» **PROBLEM**
Set the pictures aside and return each record below precisely as written.
======== DATA SUPPLIED ========
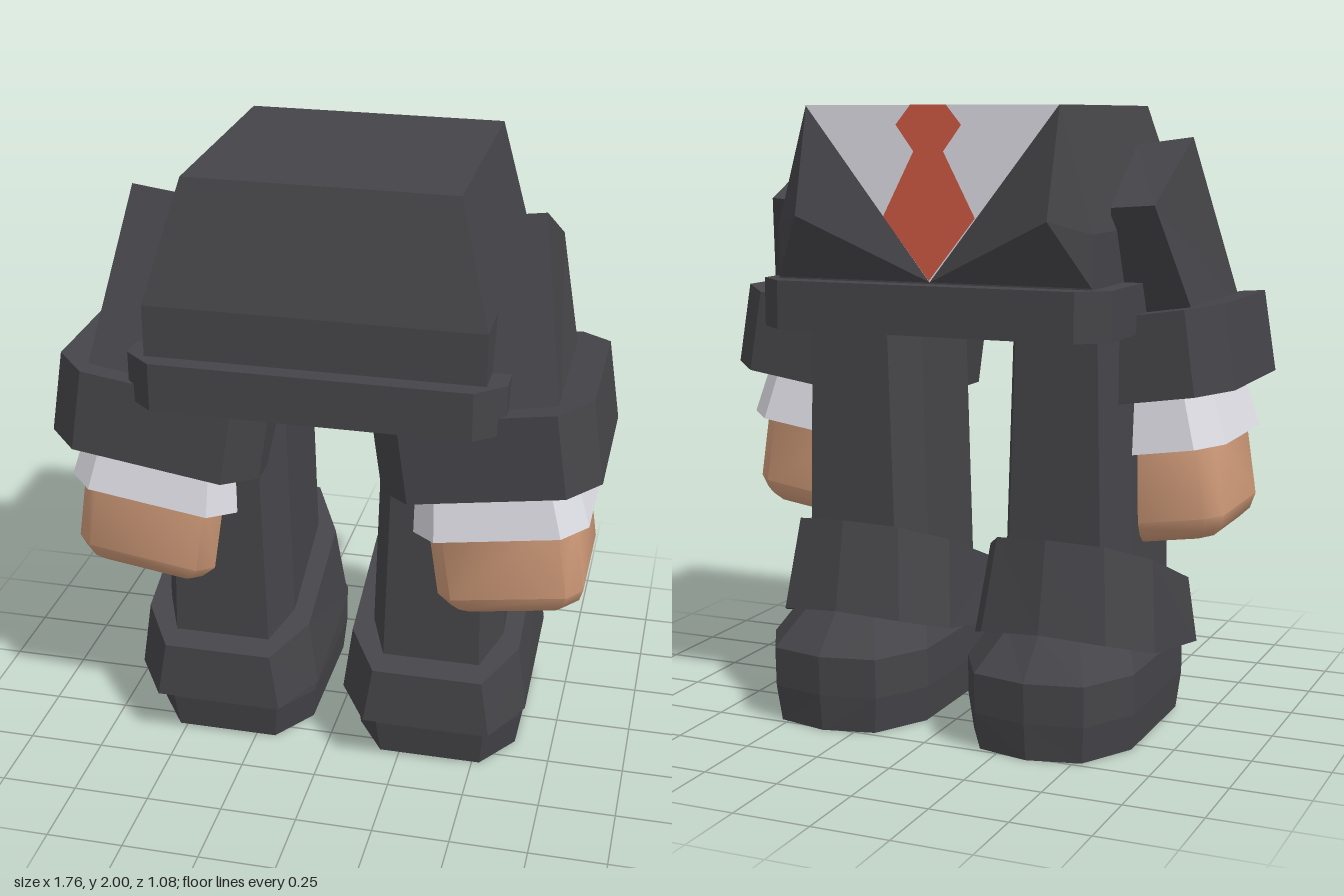
import * as THREE from 'three';
import { toCreasedNormals } from 'three/addons/utils/BufferGeometryUtils.js';
import { ConvexGeometry } from 'three/addons/geometries/ConvexGeometry.js';

// Skin a stack of equal-length rings (bottom to top) with flat faces and closed ends.
function loft(rings, place, side = 1) {
  const pos = [];
  const tri = (a, b, c) => {
    for (const p of side > 0 ? [a, b, c] : [a, c, b]) {
      const v = new THREE.Vector3(...p);
      if (place) v.applyMatrix4(place);
      pos.push(v.x * side, v.y, v.z);
    }
  };
  const n = rings[0].length;
  for (let r = 0; r + 1 < rings.length; r++) {
    const a = rings[r], b = rings[r + 1];
    for (let i = 0; i < n; i++) {
      const j = (i + 1) % n;
      tri(a[i], a[j], b[j]);
      tri(a[i], b[j], b[i]);
    }
  }
  const low = rings[0], top = rings[rings.length - 1];
  for (let i = 1; i + 1 < n; i++) {
    tri(low[0], low[i + 1], low[i]);
    tri(top[0], top[i], top[i + 1]);
  }
  const geo = new THREE.BufferGeometry();
  geo.setAttribute('position', new THREE.Float32BufferAttribute(pos, 3));
  geo.computeVertexNormals();
  return geo;
}

// Rectangle with cut corners, centred on x and z
function oct(y, hx, hz, cx, cz = cx, x = 0, z = 0) {
  return [[-hx + cx, hz], [hx - cx, hz], [hx, hz - cz], [hx, -hz + cz],
    [hx - cx, -hz], [-hx + cx, -hz], [-hx, -hz + cz], [-hx, hz - cz]]
    .map(([px, pz]) => [px + x, y, pz + z]);
}

const rect = (y, hx, z0, z1) => [[-hx, y, z1], [hx, y, z1], [hx, y, z0], [-hx, y, z0]];

// Foot outline with a blunt heel at +z and a slightly pointed toe at -z
function foot(yOf, hx, heel, toe) {
  const h = hx - 0.1, t = hx - 0.1, x = 0.355;
  return [[-h, heel], [h, heel], [hx, heel - 0.15], [hx, toe + 0.22], [t, toe + 0.04],
    [0, toe], [-t, toe + 0.04], [-hx, toe + 0.22], [-hx, heel - 0.15]]
    .map(([px, pz]) => [px + x, yOf(pz), pz]);
}

function flatShape(points) {
  const geo = new THREE.ShapeGeometry(new THREE.Shape(points.map(p => new THREE.Vector2(...p))));
  return geo.rotateY(Math.PI);
}

export function createModel() {
  const model = new THREE.Group();
  model.name = 'suitedFigure';
  const material = (name, color) => {
    const m = new THREE.MeshStandardMaterial({ color });
    m.name = name;
    return m;
  };
  const suit = material('charcoal suit', 0x454549);
  const white = material('white cloth', 0xdedee5);
  const skin = material('skin', 0xd39d7b);
  const red = material('red tie', 0xcf5a43);
  const add = (name, geo, mat) => {
    const mesh = new THREE.Mesh(geo, mat);
    mesh.name = name;
    model.add(mesh);
    return mesh;
  };

  // Jacket body and hem
  add('jacketBody', loft([rect(1.4, 0.53, -0.44, 0.48), rect(1.62, 0.53, -0.44, 0.48),
    rect(2, 0.425, -0.44, 0.38)]), suit);
  add('jacketHem', loft([1.3, 1.455].map(y => oct(y, 0.59, 0.525, 0.09, 0.08, 0, 0.015))), suit);

  // Shirt front and tie
  add('shirtFront', flatShape([[-0.425, 2], [0, 1.46], [0.425, 2]]), white).position.z = -0.443;
  add('tie', flatShape([[-0.06, 2], [-0.11, 1.94], [-0.05, 1.86], [-0.155, 1.66], [0, 1.465],
    [0.155, 1.66], [0.05, 1.86], [0.11, 1.94], [0.06, 2]]), red).position.z = -0.448;

  // Sleeve ends and hands lean outward
  const tilt = (x, y, z) => new THREE.Matrix4().makeRotationZ(0.148).setPosition(x, y, z);

  for (const s of [1, -1]) {
    const side = s > 0 ? 'left' : 'right';

    // Lapel
    const lapel = [[0.425, 2, -0.44], [0, 1.46, -0.44], [0.42, 1.66, -0.53],
      [0.53, 1.62, -0.44], [0.53, 1.46, -0.44]];
    add(side + 'Lapel', new ConvexGeometry(lapel.map(([x, y, z]) => new THREE.Vector3(x * s, y, z))), suit);

    // Upper sleeve
    add(side + 'Sleeve', loft([
      [[0.48, 1.3, 0.44], [0.75, 1.32, 0.44], [0.75, 1.32, -0.08], [0.48, 1.3, -0.08]],
      [[0.46, 1.875, 0.17], [0.65, 1.9, 0.17], [0.66, 1.7, -0.25], [0.52, 1.69, -0.25]],
    ], null, s), suit);

    // Turned sleeve cuff, shirt cuff and hand
    add(side + 'SleeveCuff', loft([oct(-0.135, 0.345, 0.35, 0.1), oct(0.135, 0.345, 0.34, 0.1)],
      tilt(0.52, 1.213, 0.14), s), suit);
    add(side + 'ShirtCuff', loft([oct(-0.09, 0.28, 0.285, 0.08), oct(0.13, 0.245, 0.25, 0.07)],
      tilt(0.555, 1.0, 0.135), s), white);
    const hand = loft([oct(-0.18, 0.18, 0.19, 0.04), oct(-0.155, 0.215, 0.22, 0.05),
      oct(-0.11, 0.235, 0.24, 0.05), oct(0.17, 0.235, 0.24, 0.05)], tilt(0.59, 0.795, 0.142), s);
    add(side + 'Hand', toCreasedNormals(hand, 0.85), skin);

    // Trouser leg
    add(side + 'Leg', loft([oct(0.2, 0.225, 0.31, 0.06, 0.13, 0.355, 0.02),
      oct(1.32, 0.195, 0.31, 0.06, 0.13, 0.36, 0.02)], null, s), suit);

    // Sloping trouser cuff over the shoe
    const hemLow = z => 0.18 + (0.41 - z) * 0.18 + Math.max(0, -0.3 - z) * 0.35;
    const hemHigh = z => 0.37 + (0.4 - z) * 0.385;
    add(side + 'TrouserCuff', loft([foot(hemLow, 0.31, 0.41, -0.42),
      foot(hemHigh, 0.28, 0.4, -0.36)], null, s), suit);

    // Shoe
    add(side + 'Shoe', loft([foot(() => 0, 0.27, 0.31, -0.52), foot(() => 0.12, 0.282, 0.33, -0.535),
      foot(() => 0.25, 0.282, 0.33, -0.54), foot(() => 0.37, 0.22, 0.28, -0.42)], null, s), suit);
  }
  return model;
}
========
» **WRITTEN SOLUTION**
import * as THREE from 'three';
import { toCreasedNormals } from 'three/addons/utils/BufferGeometryUtils.js';
import { ConvexGeometry } from 'three/addons/geometries/ConvexGeometry.js';

// Skin a stack of equal-length rings (bottom to top) with flat faces and closed ends.
function loft(rings, place, side = 1) {
  const pos = [];
  const tri = (a, b, c) => {
    for (const p of side > 0 ? [a, b, c] : [a, c, b]) {
      const v = new THREE.Vector3(...p);
      if (place) v.applyMatrix4(place);
      pos.push(v.x * side, v.y, v.z);
    }
  };
  const n = rings[0].length;
  for (let r = 0; r + 1 < rings.length; r++) {
    const a = rings[r], b = rings[r + 1];
    for (let i = 0; i < n; i++) {
      const j = (i + 1) % n;
      tri(a[i], a[j], b[j]);
      tri(a[i], b[j], b[i]);
    }
  }
  const low = rings[0], top = rings[rings.length - 1];
  for (let i = 1; i + 1 < n; i++) {
    tri(low[0], low[i + 1], low[i]);
    tri(top[0], top[i], top[i + 1]);
  }
  const geo = new THREE.BufferGeometry();
  geo.setAttribute('position', new THREE.Float32BufferAttribute(pos, 3));
  geo.computeVertexNormals();
  return geo;
}

// Rectangle with cut corners, centred on x and z
function oct(y, hx, hz, cx, cz = cx, x = 0, z = 0) {
  return [[-hx + cx, hz], [hx - cx, hz], [hx, hz - cz], [hx, -hz + cz],
    [hx - cx, -hz], [-hx + cx, -hz], [-hx, -hz + cz], [-hx, hz - cz]]
    .map(([px, pz]) => [px + x, y, pz + z]);
}

const rect = (y, hx, z0, z1) => [[-hx, y, z1], [hx, y, z1], [hx, y, z0], [-hx, y, z0]];

// Foot outline with a blunt heel at +z and a slightly pointed toe at -z
function foot(yOf, hx, heel, toe) {
  const h = hx - 0.1, t = hx - 0.1, x = 0.355;
  return [[-h, heel], [h, heel], [hx, heel - 0.15], [hx, toe + 0.22], [t, toe + 0.04],
    [0, toe], [-t, toe + 0.04], [-hx, toe + 0.22], [-hx, heel - 0.15]]
    .map(([px, pz]) => [px + x, yOf(pz), pz]);
}

function flatShape(points) {
  const geo = new THREE.ShapeGeometry(new THREE.Shape(points.map(p => new THREE.Vector2(...p))));
  return geo.rotateY(Math.PI);
}

export function createModel() {
  const model = new THREE.Group();
  model.name = 'suitedFigure';
  const material = (name, color) => {
    const m = new THREE.MeshStandardMaterial({ color });
    m.name = name;
    return m;
  };
  const suit = material('charcoal suit', 0x454549);
  const white = material('white cloth', 0xdedee5);
  const skin = material('skin', 0xd39d7b);
  const red = material('red tie', 0xcf5a43);
  const add = (name, geo, mat) => {
    const mesh = new THREE.Mesh(geo, mat);
    mesh.name = name;
    model.add(mesh);
    return mesh;
  };

  // Jacket body and hem
  add('jacketBody', loft([rect(1.4, 0.53, -0.44, 0.48), rect(1.62, 0.53, -0.44, 0.48),
    rect(2, 0.425, -0.44, 0.38)]), suit);
  add('jacketHem', loft([1.3, 1.455].map(y => oct(y, 0.59, 0.525, 0.09, 0.08, 0, 0.015))), suit);

  // Shirt front and tie
  add('shirtFront', flatShape([[-0.425, 2], [0, 1.46], [0.425, 2]]), white).position.z = -0.443;
  add('tie', flatShape([[-0.06, 2], [-0.11, 1.94], [-0.05, 1.86], [-0.155, 1.66], [0, 1.465],
    [0.155, 1.66], [0.05, 1.86], [0.11, 1.94], [0.06, 2]]), red).position.z = -0.448;

  // Sleeve ends and hands lean outward
  const tilt = (x, y, z) => new THREE.Matrix4().makeRotationZ(0.148).setPosition(x, y, z);

  for (const s of [1, -1]) {
    const side = s > 0 ? 'left' : 'right';

    // Lapel
    const lapel = [[0.425, 2, -0.44], [0, 1.46, -0.44], [0.42, 1.66, -0.53],
      [0.53, 1.62, -0.44], [0.53, 1.46, -0.44]];
    add(side + 'Lapel', new ConvexGeometry(lapel.map(([x, y, z]) => new THREE.Vector3(x * s, y, z))), suit);

    // Upper sleeve
    add(side + 'Sleeve', loft([
      [[0.48, 1.3, 0.44], [0.75, 1.32, 0.44], [0.75, 1.32, -0.08], [0.48, 1.3, -0.08]],
      [[0.46, 1.875, 0.17], [0.65, 1.9, 0.17], [0.66, 1.7, -0.25], [0.52, 1.69, -0.25]],
    ], null, s), suit);

    // Turned sleeve cuff, shirt cuff and hand
    add(side + 'SleeveCuff', loft([oct(-0.135, 0.345, 0.35, 0.1), oct(0.135, 0.345, 0.34, 0.1)],
      tilt(0.52, 1.213, 0.14), s), suit);
    add(side + 'ShirtCuff', loft([oct(-0.09, 0.28, 0.285, 0.08), oct(0.13, 0.245, 0.25, 0.07)],
      tilt(0.555, 1.0, 0.135), s), white);
    const hand = loft([oct(-0.18, 0.18, 0.19, 0.04), oct(-0.155, 0.215, 0.22, 0.05),
      oct(-0.11, 0.235, 0.24, 0.05), oct(0.17, 0.235, 0.24, 0.05)], tilt(0.59, 0.795, 0.142), s);
    add(side + 'Hand', toCreasedNormals(hand, 0.85), skin);

    // Trouser leg
    add(side + 'Leg', loft([oct(0.2, 0.225, 0.31, 0.06, 0.13, 0.355, 0.02),
      oct(1.32, 0.195, 0.31, 0.06, 0.13, 0.36, 0.02)], null, s), suit);

    // Sloping trouser cuff over the shoe
    const hemLow = z => 0.18 + (0.41 - z) * 0.18 + Math.max(0, -0.3 - z) * 0.35;
    const hemHigh = z => 0.37 + (0.4 - z) * 0.385;
    add(side + 'TrouserCuff', loft([foot(hemLow, 0.31, 0.41, -0.42),
      foot(hemHigh, 0.28, 0.4, -0.36)], null, s), suit);

    // Shoe
    add(side + 'Shoe', loft([foot(() => 0, 0.27, 0.31, -0.52), foot(() => 0.12, 0.282, 0.33, -0.535),
      foot(() => 0.25, 0.282, 0.33, -0.54), foot(() => 0.37, 0.22, 0.28, -0.42)], null, s), suit);
  }
  return model;
}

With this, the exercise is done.